▶ _Required action_
Check every line of the data for the string "steel" and copy the ones that have it.

▶ _Available records_
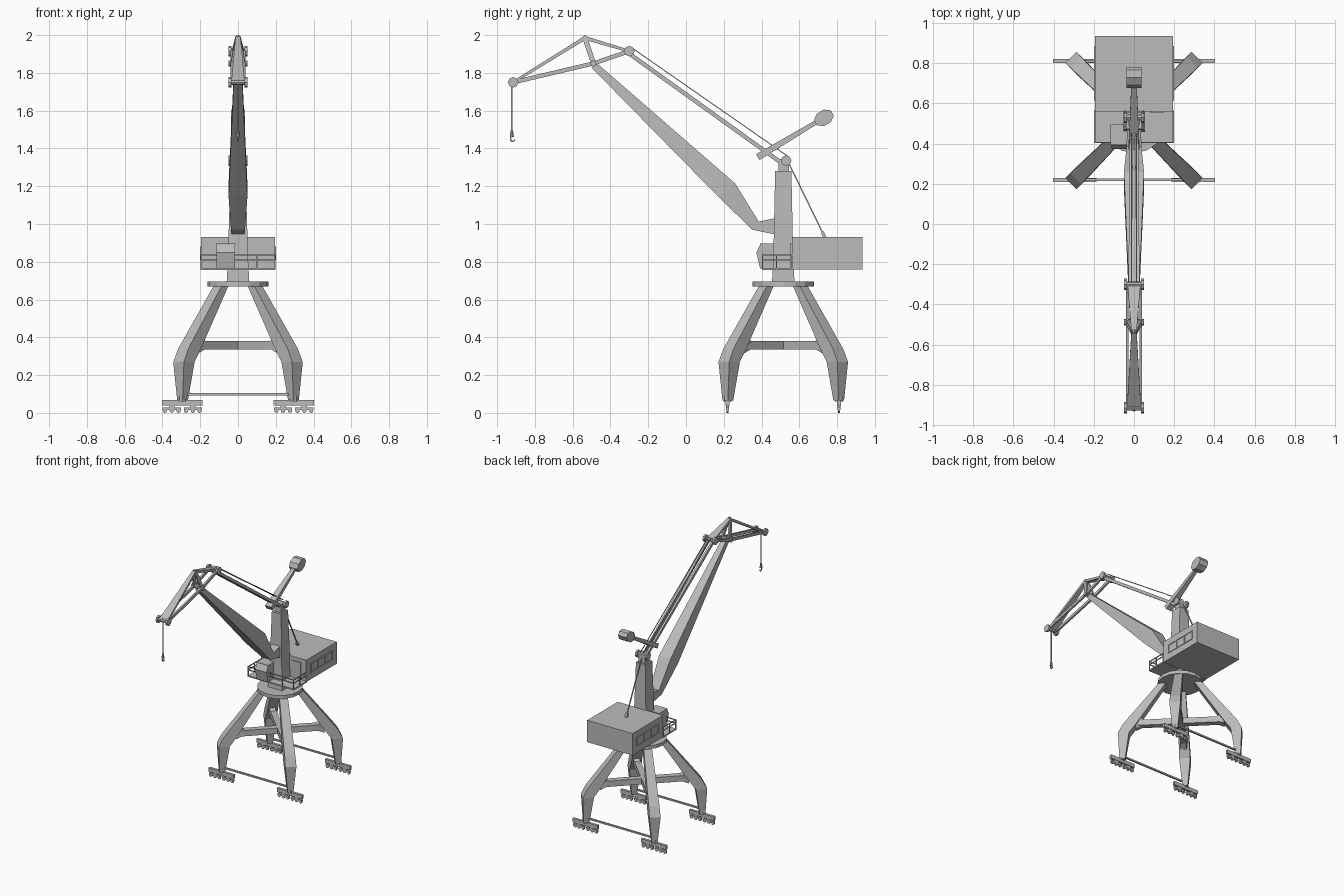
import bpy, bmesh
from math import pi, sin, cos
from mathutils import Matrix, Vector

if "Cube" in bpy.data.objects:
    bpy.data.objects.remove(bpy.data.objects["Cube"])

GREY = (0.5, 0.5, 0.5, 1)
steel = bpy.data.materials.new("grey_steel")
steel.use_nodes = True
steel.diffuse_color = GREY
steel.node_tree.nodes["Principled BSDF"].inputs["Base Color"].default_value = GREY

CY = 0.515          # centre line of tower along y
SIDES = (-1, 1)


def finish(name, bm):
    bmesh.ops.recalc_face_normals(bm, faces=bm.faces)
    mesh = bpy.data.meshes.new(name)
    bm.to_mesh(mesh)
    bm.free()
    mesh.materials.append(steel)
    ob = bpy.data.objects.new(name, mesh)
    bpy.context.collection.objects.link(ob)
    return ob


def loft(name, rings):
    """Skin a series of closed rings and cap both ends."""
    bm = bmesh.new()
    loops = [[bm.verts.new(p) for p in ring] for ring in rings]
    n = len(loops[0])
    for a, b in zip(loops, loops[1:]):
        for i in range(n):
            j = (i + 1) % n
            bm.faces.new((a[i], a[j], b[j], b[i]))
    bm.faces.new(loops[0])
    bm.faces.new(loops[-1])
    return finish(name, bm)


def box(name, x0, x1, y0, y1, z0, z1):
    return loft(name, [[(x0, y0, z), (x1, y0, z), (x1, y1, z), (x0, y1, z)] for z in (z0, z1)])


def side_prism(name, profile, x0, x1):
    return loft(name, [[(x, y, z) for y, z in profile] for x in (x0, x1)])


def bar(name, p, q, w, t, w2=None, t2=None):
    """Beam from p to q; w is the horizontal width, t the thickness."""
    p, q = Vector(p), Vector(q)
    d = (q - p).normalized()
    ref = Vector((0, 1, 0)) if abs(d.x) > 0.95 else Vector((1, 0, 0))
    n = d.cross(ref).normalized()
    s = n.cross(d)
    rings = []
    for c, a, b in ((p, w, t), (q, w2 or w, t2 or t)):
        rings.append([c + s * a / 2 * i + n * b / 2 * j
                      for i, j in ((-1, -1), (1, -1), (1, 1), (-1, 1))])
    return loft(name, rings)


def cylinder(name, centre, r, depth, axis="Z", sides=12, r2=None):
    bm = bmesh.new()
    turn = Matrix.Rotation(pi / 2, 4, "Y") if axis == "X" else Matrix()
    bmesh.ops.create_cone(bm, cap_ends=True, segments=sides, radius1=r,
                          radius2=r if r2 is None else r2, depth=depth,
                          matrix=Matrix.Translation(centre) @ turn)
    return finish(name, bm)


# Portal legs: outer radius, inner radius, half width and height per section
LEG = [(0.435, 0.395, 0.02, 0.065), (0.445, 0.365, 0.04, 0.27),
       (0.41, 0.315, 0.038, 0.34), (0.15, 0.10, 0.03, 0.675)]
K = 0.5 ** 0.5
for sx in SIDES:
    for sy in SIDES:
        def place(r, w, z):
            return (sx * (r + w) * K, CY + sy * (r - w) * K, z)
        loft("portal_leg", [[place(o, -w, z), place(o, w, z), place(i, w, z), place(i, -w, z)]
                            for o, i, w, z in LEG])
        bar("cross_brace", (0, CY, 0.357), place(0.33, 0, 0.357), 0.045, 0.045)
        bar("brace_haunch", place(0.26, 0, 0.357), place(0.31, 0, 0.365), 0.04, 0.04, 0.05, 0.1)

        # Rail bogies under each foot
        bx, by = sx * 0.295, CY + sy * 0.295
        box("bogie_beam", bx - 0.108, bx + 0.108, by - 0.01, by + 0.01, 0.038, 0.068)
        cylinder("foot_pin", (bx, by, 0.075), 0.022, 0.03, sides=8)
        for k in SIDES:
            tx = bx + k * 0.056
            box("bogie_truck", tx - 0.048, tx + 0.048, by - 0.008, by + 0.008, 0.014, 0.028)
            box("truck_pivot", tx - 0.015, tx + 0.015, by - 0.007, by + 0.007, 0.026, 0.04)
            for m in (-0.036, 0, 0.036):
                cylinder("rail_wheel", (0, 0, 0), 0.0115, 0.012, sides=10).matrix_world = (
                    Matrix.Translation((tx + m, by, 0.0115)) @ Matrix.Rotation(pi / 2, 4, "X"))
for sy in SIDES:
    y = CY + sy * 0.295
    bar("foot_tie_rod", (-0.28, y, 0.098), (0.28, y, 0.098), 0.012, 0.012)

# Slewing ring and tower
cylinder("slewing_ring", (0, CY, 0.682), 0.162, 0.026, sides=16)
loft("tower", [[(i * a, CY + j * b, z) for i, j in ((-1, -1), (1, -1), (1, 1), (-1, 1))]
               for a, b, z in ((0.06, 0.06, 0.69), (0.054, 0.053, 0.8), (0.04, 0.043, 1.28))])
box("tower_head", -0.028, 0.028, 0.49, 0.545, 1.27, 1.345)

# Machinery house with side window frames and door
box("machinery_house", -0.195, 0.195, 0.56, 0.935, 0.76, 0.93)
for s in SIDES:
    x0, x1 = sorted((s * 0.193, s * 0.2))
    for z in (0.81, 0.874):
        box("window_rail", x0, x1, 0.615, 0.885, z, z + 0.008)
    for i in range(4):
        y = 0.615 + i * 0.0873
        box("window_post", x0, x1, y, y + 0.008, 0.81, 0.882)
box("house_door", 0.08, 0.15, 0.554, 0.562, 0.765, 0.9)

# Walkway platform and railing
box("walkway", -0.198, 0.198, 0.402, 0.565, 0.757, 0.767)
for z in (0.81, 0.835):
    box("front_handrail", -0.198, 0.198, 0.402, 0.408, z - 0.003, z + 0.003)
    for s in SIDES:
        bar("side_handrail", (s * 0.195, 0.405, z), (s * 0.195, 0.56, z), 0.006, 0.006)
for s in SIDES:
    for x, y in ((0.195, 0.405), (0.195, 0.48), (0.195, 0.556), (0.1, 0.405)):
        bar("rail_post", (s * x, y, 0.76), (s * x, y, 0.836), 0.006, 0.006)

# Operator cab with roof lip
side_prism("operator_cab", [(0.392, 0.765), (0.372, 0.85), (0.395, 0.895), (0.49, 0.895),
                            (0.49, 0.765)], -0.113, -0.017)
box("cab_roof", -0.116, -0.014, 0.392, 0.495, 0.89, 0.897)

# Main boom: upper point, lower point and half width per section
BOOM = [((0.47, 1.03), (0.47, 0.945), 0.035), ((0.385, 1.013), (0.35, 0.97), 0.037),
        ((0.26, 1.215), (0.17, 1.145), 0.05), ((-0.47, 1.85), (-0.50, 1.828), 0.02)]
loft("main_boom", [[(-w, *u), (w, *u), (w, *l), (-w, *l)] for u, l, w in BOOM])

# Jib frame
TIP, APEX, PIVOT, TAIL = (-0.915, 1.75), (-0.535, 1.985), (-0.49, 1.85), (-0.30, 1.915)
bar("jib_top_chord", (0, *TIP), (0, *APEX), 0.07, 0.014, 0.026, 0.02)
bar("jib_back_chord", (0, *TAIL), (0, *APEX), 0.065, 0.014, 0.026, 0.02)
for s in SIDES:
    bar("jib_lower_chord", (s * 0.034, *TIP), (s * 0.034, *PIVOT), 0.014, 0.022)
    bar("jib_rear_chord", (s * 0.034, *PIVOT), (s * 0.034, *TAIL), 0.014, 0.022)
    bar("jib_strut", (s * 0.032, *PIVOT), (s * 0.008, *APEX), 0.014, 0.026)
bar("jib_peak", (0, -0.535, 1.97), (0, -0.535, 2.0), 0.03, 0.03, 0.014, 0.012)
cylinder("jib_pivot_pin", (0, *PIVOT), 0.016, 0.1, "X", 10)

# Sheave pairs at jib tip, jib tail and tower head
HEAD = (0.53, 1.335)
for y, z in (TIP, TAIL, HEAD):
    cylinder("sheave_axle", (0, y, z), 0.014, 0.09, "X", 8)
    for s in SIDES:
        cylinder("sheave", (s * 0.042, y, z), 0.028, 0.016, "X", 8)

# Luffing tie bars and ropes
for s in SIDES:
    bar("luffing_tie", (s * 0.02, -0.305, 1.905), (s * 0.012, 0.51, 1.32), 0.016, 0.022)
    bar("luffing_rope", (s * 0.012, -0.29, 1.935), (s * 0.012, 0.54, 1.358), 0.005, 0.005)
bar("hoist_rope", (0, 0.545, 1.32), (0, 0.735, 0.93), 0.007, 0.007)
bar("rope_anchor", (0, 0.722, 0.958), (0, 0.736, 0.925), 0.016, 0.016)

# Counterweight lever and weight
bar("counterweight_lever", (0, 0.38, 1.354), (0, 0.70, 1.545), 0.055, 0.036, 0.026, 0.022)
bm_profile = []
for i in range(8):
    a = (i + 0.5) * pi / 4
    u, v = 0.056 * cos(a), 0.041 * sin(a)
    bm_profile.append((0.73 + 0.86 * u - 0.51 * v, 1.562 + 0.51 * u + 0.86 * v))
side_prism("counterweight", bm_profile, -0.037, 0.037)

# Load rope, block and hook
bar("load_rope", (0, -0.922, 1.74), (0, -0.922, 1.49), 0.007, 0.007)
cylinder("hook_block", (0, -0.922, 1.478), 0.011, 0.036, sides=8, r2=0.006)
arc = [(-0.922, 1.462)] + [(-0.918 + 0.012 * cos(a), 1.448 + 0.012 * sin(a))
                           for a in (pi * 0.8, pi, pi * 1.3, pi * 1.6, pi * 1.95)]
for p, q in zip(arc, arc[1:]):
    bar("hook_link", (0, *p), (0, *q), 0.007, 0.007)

▶ _Result of the task_
steel = bpy.data.materials.new("grey_steel")
steel.use_nodes = True
steel.diffuse_color = GREY
steel.node_tree.nodes["Principled BSDF"].inputs["Base Color"].default_value = GREY
    mesh.materials.append(steel)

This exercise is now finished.